→ **Directions for this task**: Below are some records. Pull every line that contains the word "loft".

─── Materials provided

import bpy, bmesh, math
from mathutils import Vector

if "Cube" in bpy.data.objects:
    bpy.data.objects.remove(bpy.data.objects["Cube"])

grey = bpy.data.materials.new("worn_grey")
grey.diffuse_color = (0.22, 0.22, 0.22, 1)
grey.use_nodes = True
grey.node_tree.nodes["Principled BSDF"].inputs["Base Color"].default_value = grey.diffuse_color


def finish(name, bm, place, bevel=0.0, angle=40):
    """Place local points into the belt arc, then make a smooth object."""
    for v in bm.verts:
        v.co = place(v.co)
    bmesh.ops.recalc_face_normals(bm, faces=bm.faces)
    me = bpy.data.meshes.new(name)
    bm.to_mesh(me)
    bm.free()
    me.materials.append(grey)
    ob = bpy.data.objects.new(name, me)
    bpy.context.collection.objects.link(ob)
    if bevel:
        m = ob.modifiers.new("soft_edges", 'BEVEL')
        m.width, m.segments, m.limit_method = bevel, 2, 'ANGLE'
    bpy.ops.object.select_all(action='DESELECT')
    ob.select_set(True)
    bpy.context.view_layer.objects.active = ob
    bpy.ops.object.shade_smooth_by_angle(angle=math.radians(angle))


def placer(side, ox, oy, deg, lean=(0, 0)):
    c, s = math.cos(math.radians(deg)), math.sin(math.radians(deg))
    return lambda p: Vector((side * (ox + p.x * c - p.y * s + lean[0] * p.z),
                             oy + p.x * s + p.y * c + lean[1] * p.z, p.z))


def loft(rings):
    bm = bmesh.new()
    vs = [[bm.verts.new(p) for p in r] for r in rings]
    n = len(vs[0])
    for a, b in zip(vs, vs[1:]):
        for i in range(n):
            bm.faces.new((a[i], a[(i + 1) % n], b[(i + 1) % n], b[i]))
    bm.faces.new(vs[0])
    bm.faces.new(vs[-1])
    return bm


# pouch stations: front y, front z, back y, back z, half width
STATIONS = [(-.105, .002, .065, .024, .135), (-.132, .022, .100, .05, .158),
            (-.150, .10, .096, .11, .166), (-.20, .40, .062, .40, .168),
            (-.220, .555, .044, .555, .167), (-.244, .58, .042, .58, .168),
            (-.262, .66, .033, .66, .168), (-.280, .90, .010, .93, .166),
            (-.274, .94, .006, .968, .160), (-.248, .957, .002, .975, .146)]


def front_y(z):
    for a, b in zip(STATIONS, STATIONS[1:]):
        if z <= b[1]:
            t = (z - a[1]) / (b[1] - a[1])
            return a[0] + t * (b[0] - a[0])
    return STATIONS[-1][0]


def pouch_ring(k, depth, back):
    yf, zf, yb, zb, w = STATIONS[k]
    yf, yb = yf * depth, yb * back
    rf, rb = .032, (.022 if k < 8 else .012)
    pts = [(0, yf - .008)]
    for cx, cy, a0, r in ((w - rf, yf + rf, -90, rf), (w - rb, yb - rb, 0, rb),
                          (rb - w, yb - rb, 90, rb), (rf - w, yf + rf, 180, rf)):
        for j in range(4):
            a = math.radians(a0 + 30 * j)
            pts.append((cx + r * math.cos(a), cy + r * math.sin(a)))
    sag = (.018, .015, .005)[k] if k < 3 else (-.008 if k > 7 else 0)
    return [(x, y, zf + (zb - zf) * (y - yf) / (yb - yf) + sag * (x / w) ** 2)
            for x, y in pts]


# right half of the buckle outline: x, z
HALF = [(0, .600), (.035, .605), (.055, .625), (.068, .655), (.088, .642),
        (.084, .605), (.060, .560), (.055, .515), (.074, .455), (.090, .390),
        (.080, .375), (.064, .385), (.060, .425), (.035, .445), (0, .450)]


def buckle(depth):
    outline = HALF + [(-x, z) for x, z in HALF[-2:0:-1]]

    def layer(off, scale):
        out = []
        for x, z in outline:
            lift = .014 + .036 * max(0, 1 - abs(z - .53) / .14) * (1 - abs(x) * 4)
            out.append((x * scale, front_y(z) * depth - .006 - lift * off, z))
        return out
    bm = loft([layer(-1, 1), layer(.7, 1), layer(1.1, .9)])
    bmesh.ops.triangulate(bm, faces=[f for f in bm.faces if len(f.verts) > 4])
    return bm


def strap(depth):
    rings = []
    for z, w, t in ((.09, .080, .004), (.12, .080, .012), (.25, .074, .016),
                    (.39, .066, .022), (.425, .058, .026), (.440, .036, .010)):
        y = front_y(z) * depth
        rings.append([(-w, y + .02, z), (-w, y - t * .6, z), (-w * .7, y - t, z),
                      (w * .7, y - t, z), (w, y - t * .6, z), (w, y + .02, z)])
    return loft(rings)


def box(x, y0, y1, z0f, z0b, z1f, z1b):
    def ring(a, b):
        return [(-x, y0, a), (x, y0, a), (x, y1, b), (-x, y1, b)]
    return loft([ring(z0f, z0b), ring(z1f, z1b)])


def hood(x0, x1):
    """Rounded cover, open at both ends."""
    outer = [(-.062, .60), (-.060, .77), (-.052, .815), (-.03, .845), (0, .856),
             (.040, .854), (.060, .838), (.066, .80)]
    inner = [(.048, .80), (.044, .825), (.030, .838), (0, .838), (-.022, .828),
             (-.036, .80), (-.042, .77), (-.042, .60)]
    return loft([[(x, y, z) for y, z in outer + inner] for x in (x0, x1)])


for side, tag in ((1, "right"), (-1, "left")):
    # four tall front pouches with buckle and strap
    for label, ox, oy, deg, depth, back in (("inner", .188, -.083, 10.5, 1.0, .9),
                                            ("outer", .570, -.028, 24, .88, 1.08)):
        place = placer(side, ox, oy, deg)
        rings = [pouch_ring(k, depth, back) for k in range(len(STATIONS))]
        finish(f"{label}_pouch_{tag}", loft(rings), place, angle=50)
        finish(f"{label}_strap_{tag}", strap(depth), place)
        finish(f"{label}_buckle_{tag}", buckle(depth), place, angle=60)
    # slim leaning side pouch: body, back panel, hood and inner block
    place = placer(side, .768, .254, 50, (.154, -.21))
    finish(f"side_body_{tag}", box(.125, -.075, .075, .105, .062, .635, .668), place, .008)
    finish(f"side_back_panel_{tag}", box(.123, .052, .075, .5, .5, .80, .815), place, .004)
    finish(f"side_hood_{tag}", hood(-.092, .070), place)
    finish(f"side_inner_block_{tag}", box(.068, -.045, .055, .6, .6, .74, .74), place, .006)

──────

→ **Task solution**:
def loft(rings):
    bm = loft([layer(-1, 1), layer(.7, 1), layer(1.1, .9)])
    return loft(rings)
    return loft([ring(z0f, z0b), ring(z1f, z1b)])
    return loft([[(x, y, z) for y, z in outer + inner] for x in (x0, x1)])
        finish(f"{label}_pouch_{tag}", loft(rings), place, angle=50)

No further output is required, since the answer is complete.